Chapter 12.15.2 of the spec explains that void initialization of a static array can be faster than default initialization. This seems logical because the array entries don't need to be set to NaN. However, when I ran some tests for my matrix implementation, it seemed that the default-initialized array is quite a bit faster.
The code (and the disassembly) is at https://gist.github.com/wolframw/73f94f73a822c7593e0a7af411fa97ac
I compiled with dmd -O -inline -release -noboundscheck -mcpu=avx2 and ran the tests with the m array being default-initialized in one run and void-initialized in another run.
Default-initialized: 245 ms, 495 μs, and 2 hnsecs
Void-initialized: 324 ms, 697 μs, and 2 hnsecs
What the heck?
I've also inspected the disassembly and found an interesting difference in the benchmark loop (annotated with "start of loop" and "end of loop" in both disassemblies). It seems to me like the compiler partially unrolled the loop in both cases, but in the default-allocation case it discards every second result of the multiplication and saves each other result to the sink matrix.
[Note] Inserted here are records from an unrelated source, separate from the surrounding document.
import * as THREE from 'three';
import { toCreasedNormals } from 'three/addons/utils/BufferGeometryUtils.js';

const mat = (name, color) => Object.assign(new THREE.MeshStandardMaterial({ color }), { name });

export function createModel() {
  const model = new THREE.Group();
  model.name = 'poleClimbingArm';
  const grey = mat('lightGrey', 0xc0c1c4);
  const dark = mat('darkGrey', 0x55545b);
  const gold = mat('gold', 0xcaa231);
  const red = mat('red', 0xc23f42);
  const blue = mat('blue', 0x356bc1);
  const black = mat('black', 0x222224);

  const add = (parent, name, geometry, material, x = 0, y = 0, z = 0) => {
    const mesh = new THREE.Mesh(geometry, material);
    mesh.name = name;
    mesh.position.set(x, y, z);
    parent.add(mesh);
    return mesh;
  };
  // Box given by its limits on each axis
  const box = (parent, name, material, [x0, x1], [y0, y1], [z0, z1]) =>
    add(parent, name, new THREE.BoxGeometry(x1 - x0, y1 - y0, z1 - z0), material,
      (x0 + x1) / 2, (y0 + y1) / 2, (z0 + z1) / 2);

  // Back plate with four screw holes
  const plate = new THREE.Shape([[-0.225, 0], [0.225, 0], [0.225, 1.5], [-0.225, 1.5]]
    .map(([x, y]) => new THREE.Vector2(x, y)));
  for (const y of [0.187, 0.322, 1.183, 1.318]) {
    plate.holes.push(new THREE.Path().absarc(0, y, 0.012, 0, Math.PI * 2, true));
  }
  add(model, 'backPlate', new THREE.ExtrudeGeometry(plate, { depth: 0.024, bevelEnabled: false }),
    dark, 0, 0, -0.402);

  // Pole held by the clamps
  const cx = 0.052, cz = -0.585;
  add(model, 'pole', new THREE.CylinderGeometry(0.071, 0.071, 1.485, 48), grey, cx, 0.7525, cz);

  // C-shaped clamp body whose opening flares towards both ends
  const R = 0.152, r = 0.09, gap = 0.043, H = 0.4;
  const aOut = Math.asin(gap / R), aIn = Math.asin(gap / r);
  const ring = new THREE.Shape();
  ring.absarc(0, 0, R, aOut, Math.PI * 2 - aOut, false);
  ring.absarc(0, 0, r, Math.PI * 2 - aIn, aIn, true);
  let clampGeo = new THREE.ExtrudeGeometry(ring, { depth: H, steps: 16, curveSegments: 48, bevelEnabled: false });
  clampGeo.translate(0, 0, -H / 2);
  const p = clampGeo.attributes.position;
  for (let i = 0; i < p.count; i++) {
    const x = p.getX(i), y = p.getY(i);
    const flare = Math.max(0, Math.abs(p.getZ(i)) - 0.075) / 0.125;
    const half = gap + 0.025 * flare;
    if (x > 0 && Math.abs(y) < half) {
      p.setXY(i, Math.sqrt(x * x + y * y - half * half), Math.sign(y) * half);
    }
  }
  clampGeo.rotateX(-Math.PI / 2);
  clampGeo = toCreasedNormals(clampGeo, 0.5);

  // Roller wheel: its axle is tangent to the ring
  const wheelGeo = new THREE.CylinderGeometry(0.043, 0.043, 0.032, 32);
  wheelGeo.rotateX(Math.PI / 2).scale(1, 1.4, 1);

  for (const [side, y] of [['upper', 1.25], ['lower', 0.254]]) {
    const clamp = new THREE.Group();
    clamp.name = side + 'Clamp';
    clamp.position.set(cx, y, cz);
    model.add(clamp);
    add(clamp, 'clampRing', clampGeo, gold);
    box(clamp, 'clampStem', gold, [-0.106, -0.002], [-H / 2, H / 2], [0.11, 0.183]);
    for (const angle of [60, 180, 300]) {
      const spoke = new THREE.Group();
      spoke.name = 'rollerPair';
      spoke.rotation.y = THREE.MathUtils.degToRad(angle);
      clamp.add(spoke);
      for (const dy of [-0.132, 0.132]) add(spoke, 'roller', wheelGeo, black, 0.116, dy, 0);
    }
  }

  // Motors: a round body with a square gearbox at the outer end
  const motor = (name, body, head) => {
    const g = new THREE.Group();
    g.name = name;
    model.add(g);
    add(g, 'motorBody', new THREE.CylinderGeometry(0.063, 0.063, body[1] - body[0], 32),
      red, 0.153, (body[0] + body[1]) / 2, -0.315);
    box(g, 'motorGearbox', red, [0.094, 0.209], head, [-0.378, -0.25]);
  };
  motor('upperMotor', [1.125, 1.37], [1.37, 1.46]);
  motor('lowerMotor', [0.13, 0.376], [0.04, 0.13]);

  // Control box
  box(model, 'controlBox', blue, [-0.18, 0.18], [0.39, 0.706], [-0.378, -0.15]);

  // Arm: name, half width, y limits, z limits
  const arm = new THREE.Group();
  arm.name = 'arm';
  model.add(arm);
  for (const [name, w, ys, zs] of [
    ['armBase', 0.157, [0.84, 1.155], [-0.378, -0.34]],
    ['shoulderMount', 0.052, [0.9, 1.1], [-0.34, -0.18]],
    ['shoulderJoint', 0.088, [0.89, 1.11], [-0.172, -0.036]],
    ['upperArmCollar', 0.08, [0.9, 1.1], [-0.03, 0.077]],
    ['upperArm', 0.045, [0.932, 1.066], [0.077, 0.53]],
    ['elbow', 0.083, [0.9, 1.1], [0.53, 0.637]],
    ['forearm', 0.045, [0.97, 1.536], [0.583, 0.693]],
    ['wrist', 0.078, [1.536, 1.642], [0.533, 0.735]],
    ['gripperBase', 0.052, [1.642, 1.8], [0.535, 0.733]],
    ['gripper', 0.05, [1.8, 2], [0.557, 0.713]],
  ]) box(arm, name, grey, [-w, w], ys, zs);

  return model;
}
In the void-initialized version, it seems like each result is stored in the sink matrix.
I don't see how such a difference can be caused by the different initialization strategies. Is there something I'm not considering?
Also, if the compiler is smart enough to figure out that it can discard some of the results, why doesn't it just do away with the entire loop and run the multiplication only once? Since both input matrices are immutable and opBinary is pure, it is guaranteed that the result is always the same, isn't it?